This is a biopic on the life of J. Robert Oppenheimer, a theoretical physicist who predicted black holes, and led the American team that made the atom bomb.
The movie has a big star cast of well-known actors, some of them Oscar winners, as the personalities of that era, including Albert Einstein, with remarkable resemblance.
The make-up, showing the ageing of the characters, is great. People don’t just grey their hair here, but grow facial lines and go bald too, which is very realistic.
In the film, there are two levels of operation. On one, external level, the protagonist is attempting to successfully detonate an atom bomb. On the other, internal one, he is fighting the moral dilemma of his creation, while trying to defend his decisions and reputation.
It would not have been so interesting in a chronological order, so the film cleverly alternates between the decades, switching from colour to black & white, to keep the suspense alive.
They have shown the first ever nuclear explosion magnificently in its murderous majesty. And the expected sound effect got enhanced by its momentary absence. That was well done.
Music is gently supportive, without being too obtrusive. It helped build the suspenseful tempo during the countdown to the nuclear explosion.
During those tense moments, the young lady in the row ahead asked her partner, “Will the bomb explode?”
And, proving his acumen to be a great husband, he merely rotated his head in a complicated combination of sideways plus up and down movements that meant neither a yes nor a no!
Being a student of military history, I knew most details, at least of the explosion if not the trial, yet the film grabbed my attention almost throughout.
The film had subtitles, which were helpful, given the amount of talking they all do. But the captions created a problem sometimes.
Oppenheimer smoked—90 years ago—and the Censors have now inserted the mandatory warning ‘Smoking Kills.’ But, because he smokes so much, that warning comes too often in the film, sometimes turning profound dialogue into hilarious texts, like:
‘A prophet isn't allowed to be wrong. Not once. Smoking kills.’
‘They won't fear it until they understand it. And they won't understand it until they've used it. Smoking kills.’
The movie runs full three hours. Some scenes seem to go on and on, and if one is not clear about the context, the viewers may find it difficult to relate with. No wonder I saw some people walk out a little after the explosion.
Technically, the film is fine, but it is not an epic biography like ‘Lawrence of Arabia’ or ‘Schindler’s List’ that shook and moved us without any prior knowledge of that man or his place in history.
As if just to prove that even famous directors can make mistakes, here’s one. After heavy rains through the night, prior to the explosion, the morning after has dry grounds and dusty winds. Try convincing us in the middle of monsoons!
But that’s minor and pardonable.
What is not minor is the sex scene involving the Bhagwad Gita.
Even in a trimmed version, that scene is impertinent and irrelevant. It has no further connection with the rest of the story, and the film would have been fine even without it.
If the aim was to show Oppenheimer’s vast intellect and his scholarly pursuit of diverse interests, they could have done it in a more serious or studious setting.
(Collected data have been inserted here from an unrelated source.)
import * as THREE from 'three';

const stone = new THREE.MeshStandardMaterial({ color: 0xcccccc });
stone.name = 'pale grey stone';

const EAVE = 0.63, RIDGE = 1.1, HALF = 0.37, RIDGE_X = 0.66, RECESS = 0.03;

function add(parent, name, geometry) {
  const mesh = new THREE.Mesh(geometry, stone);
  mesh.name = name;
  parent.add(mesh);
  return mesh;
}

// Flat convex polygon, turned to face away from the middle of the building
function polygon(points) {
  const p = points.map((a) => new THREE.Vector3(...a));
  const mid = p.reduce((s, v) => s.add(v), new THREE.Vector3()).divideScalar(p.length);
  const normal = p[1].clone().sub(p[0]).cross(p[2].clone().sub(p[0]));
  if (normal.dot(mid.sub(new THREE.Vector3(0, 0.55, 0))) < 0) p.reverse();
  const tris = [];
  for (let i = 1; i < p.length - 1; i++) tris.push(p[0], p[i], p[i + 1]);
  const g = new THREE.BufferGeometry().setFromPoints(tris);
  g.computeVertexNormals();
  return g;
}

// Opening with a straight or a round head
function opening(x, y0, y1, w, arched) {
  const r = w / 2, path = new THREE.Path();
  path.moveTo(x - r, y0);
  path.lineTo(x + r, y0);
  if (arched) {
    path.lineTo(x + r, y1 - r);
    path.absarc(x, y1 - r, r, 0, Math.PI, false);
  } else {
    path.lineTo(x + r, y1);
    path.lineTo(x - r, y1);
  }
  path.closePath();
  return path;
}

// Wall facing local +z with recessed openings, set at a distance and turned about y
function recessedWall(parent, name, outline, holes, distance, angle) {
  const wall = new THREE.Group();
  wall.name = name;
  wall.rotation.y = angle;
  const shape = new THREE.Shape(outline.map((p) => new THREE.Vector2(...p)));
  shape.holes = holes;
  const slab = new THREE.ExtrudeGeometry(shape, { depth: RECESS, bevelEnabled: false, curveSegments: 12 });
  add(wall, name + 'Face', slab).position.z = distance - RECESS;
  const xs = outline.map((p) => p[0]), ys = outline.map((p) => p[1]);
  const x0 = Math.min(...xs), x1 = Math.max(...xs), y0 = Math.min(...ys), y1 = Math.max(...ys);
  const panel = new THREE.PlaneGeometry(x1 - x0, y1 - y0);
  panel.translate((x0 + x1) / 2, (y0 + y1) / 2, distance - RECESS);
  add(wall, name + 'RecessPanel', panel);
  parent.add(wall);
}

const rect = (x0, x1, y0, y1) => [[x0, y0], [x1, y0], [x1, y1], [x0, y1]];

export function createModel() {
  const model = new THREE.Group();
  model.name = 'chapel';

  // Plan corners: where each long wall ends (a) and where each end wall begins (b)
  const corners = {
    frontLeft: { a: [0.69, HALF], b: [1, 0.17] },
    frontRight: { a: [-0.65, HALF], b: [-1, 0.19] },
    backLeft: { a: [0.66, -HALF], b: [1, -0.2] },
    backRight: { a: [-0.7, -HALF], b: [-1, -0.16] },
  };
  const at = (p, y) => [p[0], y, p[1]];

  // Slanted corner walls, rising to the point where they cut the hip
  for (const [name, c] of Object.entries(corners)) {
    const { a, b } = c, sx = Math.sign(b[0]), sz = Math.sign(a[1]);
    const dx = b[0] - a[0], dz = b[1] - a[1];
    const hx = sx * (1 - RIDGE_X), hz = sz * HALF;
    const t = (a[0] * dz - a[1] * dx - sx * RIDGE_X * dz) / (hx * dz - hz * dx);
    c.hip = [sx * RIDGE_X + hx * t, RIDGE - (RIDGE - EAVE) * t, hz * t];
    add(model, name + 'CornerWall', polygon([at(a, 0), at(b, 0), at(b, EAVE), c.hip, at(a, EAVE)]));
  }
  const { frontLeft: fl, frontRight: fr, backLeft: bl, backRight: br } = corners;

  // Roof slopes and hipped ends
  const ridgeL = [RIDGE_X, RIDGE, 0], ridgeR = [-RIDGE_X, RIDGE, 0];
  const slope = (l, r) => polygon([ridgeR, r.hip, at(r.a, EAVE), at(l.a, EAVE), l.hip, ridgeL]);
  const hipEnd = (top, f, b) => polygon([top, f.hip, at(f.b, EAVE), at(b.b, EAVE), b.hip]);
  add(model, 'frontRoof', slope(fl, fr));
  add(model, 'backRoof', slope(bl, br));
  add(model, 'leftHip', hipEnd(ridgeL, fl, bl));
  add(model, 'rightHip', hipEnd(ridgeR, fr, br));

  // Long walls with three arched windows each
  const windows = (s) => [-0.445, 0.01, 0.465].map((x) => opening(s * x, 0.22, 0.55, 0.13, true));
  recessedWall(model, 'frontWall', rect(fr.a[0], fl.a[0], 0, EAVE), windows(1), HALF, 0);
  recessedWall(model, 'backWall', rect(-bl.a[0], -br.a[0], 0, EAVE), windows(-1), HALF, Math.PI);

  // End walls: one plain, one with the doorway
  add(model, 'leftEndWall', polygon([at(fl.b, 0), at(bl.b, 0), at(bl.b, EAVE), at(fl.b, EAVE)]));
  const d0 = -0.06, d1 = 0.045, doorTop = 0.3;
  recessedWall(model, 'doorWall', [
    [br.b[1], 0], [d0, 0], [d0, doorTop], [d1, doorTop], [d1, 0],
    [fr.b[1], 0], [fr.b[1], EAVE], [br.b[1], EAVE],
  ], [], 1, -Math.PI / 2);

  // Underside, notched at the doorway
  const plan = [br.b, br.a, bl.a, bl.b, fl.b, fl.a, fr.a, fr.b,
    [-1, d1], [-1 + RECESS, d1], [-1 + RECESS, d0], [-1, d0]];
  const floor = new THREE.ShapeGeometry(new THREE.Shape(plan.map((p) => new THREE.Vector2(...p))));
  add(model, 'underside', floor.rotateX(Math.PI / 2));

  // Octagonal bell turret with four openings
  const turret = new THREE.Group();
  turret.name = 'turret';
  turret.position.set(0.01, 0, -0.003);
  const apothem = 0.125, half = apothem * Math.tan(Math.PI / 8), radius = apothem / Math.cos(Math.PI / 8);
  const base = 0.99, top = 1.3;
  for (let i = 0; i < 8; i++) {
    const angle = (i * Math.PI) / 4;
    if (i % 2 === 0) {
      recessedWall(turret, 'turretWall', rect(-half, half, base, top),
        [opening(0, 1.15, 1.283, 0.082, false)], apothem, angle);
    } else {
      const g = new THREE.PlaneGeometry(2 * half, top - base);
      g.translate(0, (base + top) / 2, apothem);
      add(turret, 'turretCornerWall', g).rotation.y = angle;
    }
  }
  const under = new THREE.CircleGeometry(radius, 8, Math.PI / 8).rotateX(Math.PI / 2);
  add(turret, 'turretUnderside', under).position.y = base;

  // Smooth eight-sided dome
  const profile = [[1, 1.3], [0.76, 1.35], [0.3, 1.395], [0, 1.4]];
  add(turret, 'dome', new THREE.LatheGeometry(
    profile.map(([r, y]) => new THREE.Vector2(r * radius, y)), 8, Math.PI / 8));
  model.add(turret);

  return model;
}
In a way, his dilemma about nuclear weapons was exactly like Arjun’s in Mahabharata. Both had the power, but both had doubts about the morality of using it, and the horrors of end results.
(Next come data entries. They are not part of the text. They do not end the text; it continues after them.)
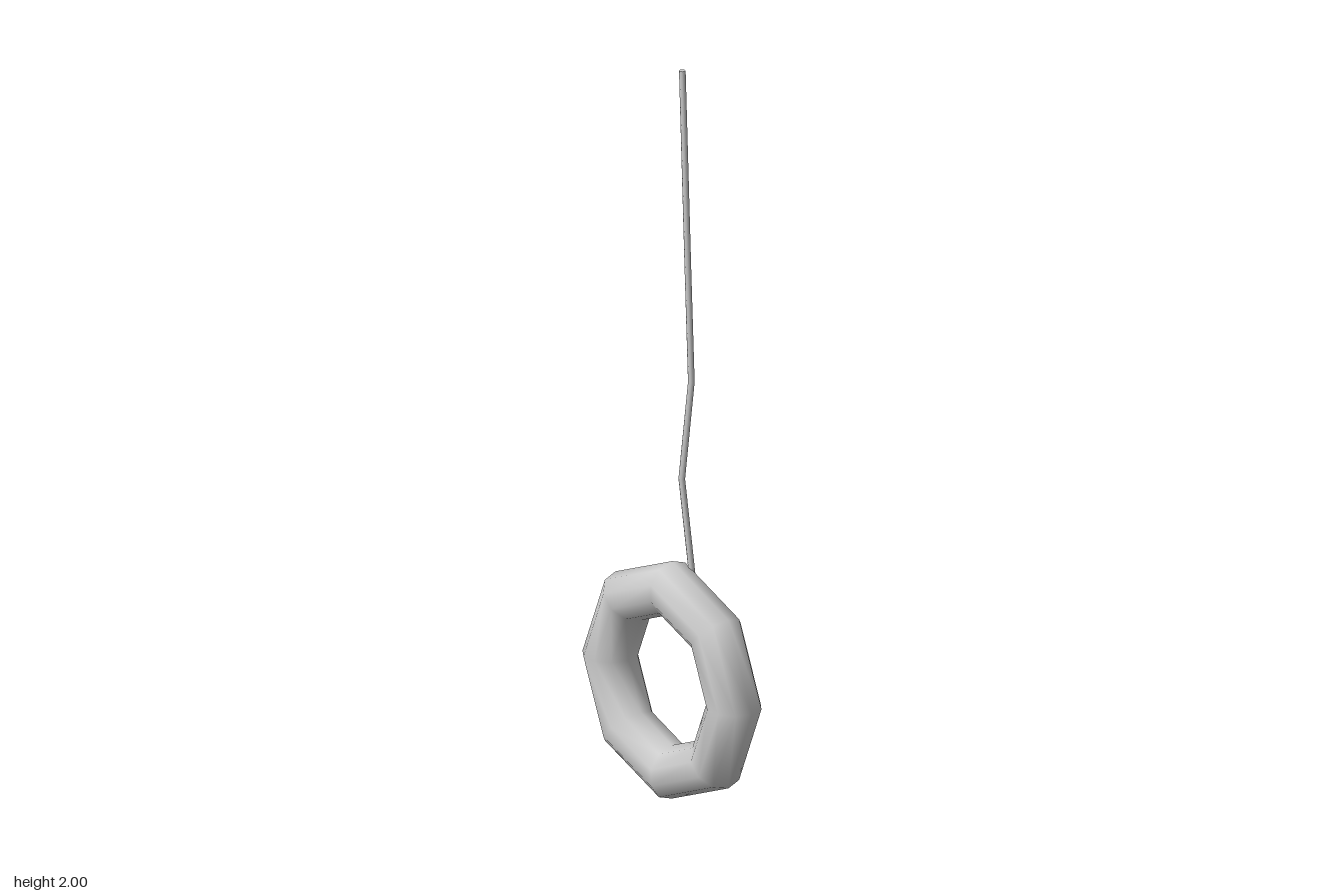
import * as THREE from 'three';

const grey = new THREE.MeshStandardMaterial({ color: 0xcccccc });

// Thin cord: a cylinder whose rows of vertices are shifted onto a bent path
function bentCord(path, radius, sides) {
  const rows = path.length - 1;
  const geometry = new THREE.CylinderGeometry(radius, radius, 1, sides, rows);
  const position = geometry.attributes.position;
  for (let i = 0; i < position.count; i++) {
    const [x, y, z] = path[Math.round((position.getY(i) + 0.5) * rows)];
    position.setXYZ(i, position.getX(i) + x, y, position.getZ(i) + z);
  }
  return geometry;
}

export function createModel() {
  const model = new THREE.Group();
  model.name = 'ringOnCord';

  // Eight-segment ring standing upright
  const ring = new THREE.Mesh(new THREE.TorusGeometry(0.2495, 0.0725, 10, 8), grey);
  ring.name = 'ring';
  ring.position.y = 0.322;
  model.add(ring);

  // Cord, from the back of the ring up to its cut end
  const path = [
    [0.023, 0.605, -0.047],
    [0.011, 0.865, -0.023],
    [0.052, 1.14, -0.021],
    [0.053, 1.45, -0.009],
    [0.07, 2, 0.023],
  ];
  const cord = new THREE.Mesh(bentCord(path, 0.0085, 8), grey);
  cord.name = 'cord';
  model.add(cord);

  return model;
}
This, if any, is the only connection between the Gita and this film, but they have not mentioned it at all, because I suspect the makers are not aware of it.
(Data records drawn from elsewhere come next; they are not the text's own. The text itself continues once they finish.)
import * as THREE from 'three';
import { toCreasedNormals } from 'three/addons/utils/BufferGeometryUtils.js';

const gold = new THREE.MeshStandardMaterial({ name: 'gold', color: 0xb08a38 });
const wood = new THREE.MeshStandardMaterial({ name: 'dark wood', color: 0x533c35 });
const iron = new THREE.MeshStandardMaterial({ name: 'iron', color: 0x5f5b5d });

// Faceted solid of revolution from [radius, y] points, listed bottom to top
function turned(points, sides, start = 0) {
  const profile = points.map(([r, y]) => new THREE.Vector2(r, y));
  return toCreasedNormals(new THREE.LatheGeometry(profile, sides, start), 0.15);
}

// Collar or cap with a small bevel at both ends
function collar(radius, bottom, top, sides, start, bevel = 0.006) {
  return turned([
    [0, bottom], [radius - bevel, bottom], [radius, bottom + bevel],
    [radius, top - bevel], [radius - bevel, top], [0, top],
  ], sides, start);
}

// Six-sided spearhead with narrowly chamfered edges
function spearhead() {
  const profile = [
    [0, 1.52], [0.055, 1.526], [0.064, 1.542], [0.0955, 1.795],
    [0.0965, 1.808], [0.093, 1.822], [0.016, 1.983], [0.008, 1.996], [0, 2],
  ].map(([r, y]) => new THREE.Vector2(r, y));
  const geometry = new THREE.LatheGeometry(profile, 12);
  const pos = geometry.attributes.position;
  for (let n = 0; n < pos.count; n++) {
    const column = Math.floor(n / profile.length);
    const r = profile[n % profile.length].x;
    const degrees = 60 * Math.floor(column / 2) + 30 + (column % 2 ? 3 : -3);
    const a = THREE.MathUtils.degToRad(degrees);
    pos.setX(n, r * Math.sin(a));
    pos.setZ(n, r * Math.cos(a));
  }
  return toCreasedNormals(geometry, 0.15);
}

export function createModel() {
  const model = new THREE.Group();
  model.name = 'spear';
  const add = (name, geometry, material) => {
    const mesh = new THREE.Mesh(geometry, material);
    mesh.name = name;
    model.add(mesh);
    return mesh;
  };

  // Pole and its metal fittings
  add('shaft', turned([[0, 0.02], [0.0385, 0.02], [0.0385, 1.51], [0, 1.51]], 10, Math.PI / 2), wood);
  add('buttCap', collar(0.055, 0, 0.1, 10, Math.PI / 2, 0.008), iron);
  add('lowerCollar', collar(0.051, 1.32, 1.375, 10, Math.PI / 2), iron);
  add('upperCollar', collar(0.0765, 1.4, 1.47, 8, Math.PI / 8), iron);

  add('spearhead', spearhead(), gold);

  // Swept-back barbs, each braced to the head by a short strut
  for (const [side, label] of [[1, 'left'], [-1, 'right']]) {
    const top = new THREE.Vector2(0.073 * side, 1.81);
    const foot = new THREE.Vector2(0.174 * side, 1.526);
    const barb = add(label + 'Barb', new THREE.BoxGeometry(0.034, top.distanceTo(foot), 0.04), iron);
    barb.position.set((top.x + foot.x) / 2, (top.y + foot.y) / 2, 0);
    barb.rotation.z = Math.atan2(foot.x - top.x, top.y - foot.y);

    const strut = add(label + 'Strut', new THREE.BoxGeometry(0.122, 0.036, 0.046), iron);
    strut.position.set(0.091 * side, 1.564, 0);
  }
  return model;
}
I’m sure, Oppenheimer was a better timer, and knew when not to read a holy scripture.
So, more intriguing than the film is the question, just why did they include that scene?
Is it because controversy creates free publicity?
Nolan - no man! After Interstellar, this was neither interesting nor stellar.
The writer is a former fighter pilot of the IAF and is now a commercial airline pilot. He is the author of three novels and many blog posts, available at www.avinashchikte.com